[en] Water based nanofluids of SiO2 and Al2O3 were characterized regarding its later use in heat transfer applications. Well dispersed nanofluids were prepared at three different volume fractions (0.5% v., 1% v., 5% v.) and for each one the experimental measurements were carried out at three different temperatures (40°C, 60°C, 80°C). Commercial nanofluids acquired in liquid state were compared with nanofluids prepared by dispersing dry powder in water. The thermal conductivity, the viscosity and the specific heat of all the prepared nanofluids were measured in order to calculate the Mouromtseff number and establish the optimal conditions. Finally, the stability of the nanofluids was also studied through the evolution of the amount of light scattered by the sample during a period of time.
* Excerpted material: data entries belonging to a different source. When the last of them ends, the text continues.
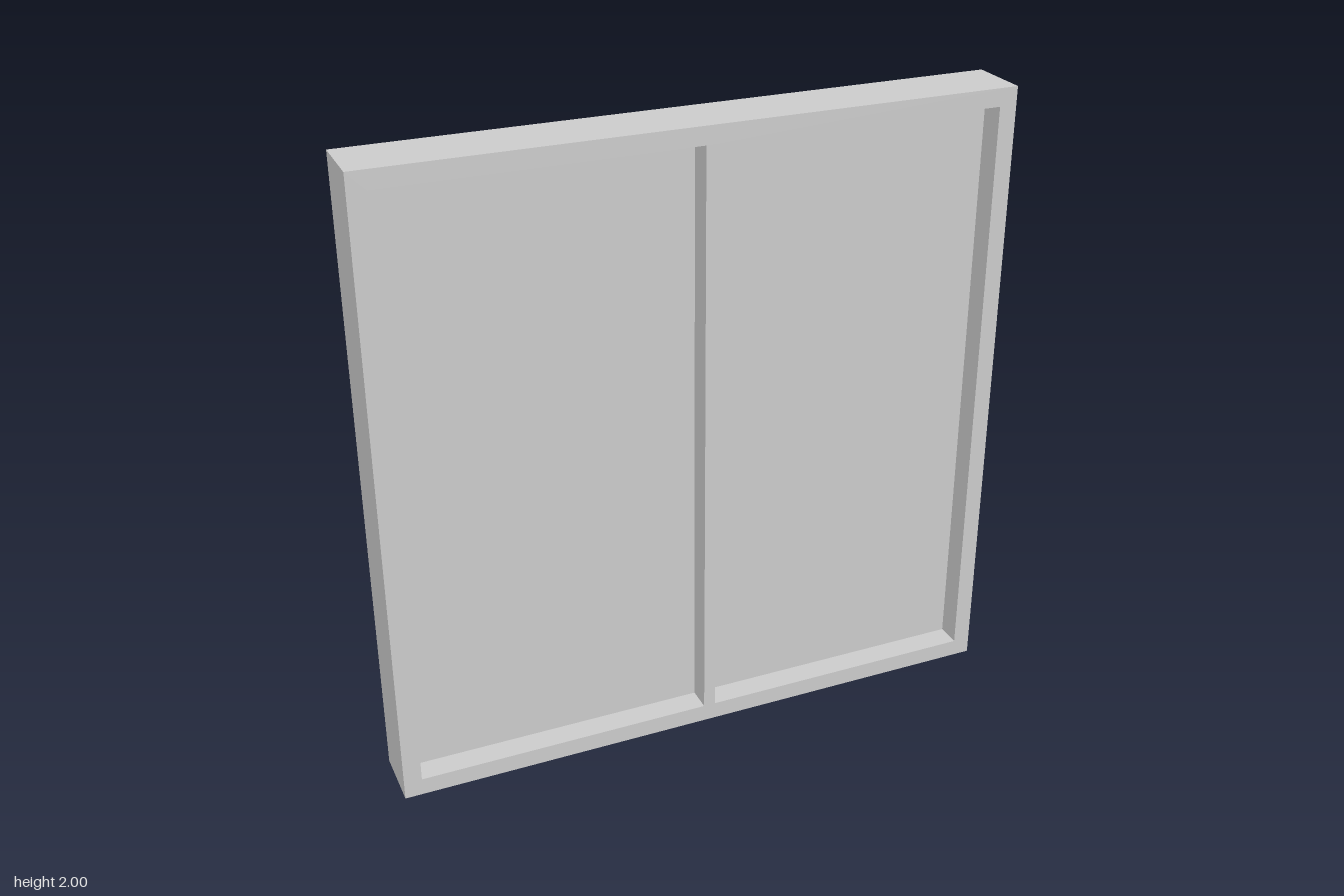
import * as THREE from 'three';

const DEPTH = 0.2, BORDER = 0.056, PANE = 0.04;
const LEFT = -1 + BORDER, RIGHT = 1 - BORDER, BOTTOM = BORDER, TOP = 2 - BORDER;
// The mullion sits just off centre, with one edge on x = 0
const MULLION = [0, 0.038];

function rectangle(PathType, x0, y0, x1, y1) {
  return new PathType([[x0, y0], [x1, y0], [x1, y1], [x0, y1]].map(([x, y]) => new THREE.Vector2(x, y)));
}

export function createModel() {
  const group = new THREE.Group();
  group.name = 'window';
  const material = new THREE.MeshStandardMaterial({ color: 0xcccccc });
  const openings = [[LEFT, MULLION[0]], [MULLION[1], RIGHT]];

  // Outer frame and mullion in one piece, with an opening for each pane
  const outline = rectangle(THREE.Shape, -1, 0, 1, 2);
  for (const [x0, x1] of openings) outline.holes.push(rectangle(THREE.Path, x0, BOTTOM, x1, TOP));
  const frameGeometry = new THREE.ExtrudeGeometry(outline, { depth: DEPTH, bevelEnabled: false });
  frameGeometry.translate(0, 0, -DEPTH / 2);
  const frame = new THREE.Mesh(frameGeometry, material);
  frame.name = 'frame';
  group.add(frame);

  // Panes recessed equally from front and back
  openings.forEach(([x0, x1], i) => {
    const pane = new THREE.Mesh(new THREE.BoxGeometry(x1 - x0, TOP - BOTTOM, PANE), material);
    pane.name = i === 0 ? 'rightPane' : 'leftPane';
    pane.position.set((x0 + x1) / 2, (BOTTOM + TOP) / 2, 0);
    group.add(pane);
  });

  return group;
}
[en] Despite its variable degree of application, intrusive instrumentation is the most accurate way to obtain local information in a two-phase flow system, especially local interfacial velocity and local interfacial area parameters. In this way, multi-needle probes, based on conductivity or optical principles, have been extensively used in the past few decades by many researchers in two-phase flow investigations. Moreover, the signal processing methods used to obtain the time-averaged two-phase flow parameters in this type of sensor have been thoroughly discussed and validated by many experiments. The objective of the present study is to develop a miniaturized multi-needle probe, based on capacitance measurements applicable to a wide range of non-conductive two-phase flows and, thus, to extend the applicability of multi-needle sensor whilst also maintaining a signal processing methodology provided in the literature for conductivity probes. Results from the experiments performed assess the applicability of the proposed sensor measurement principle and signal processing method for the bubbly flow regime. These results also provide an insight into the sensor application for more complex two-phase flow regimes. (paper)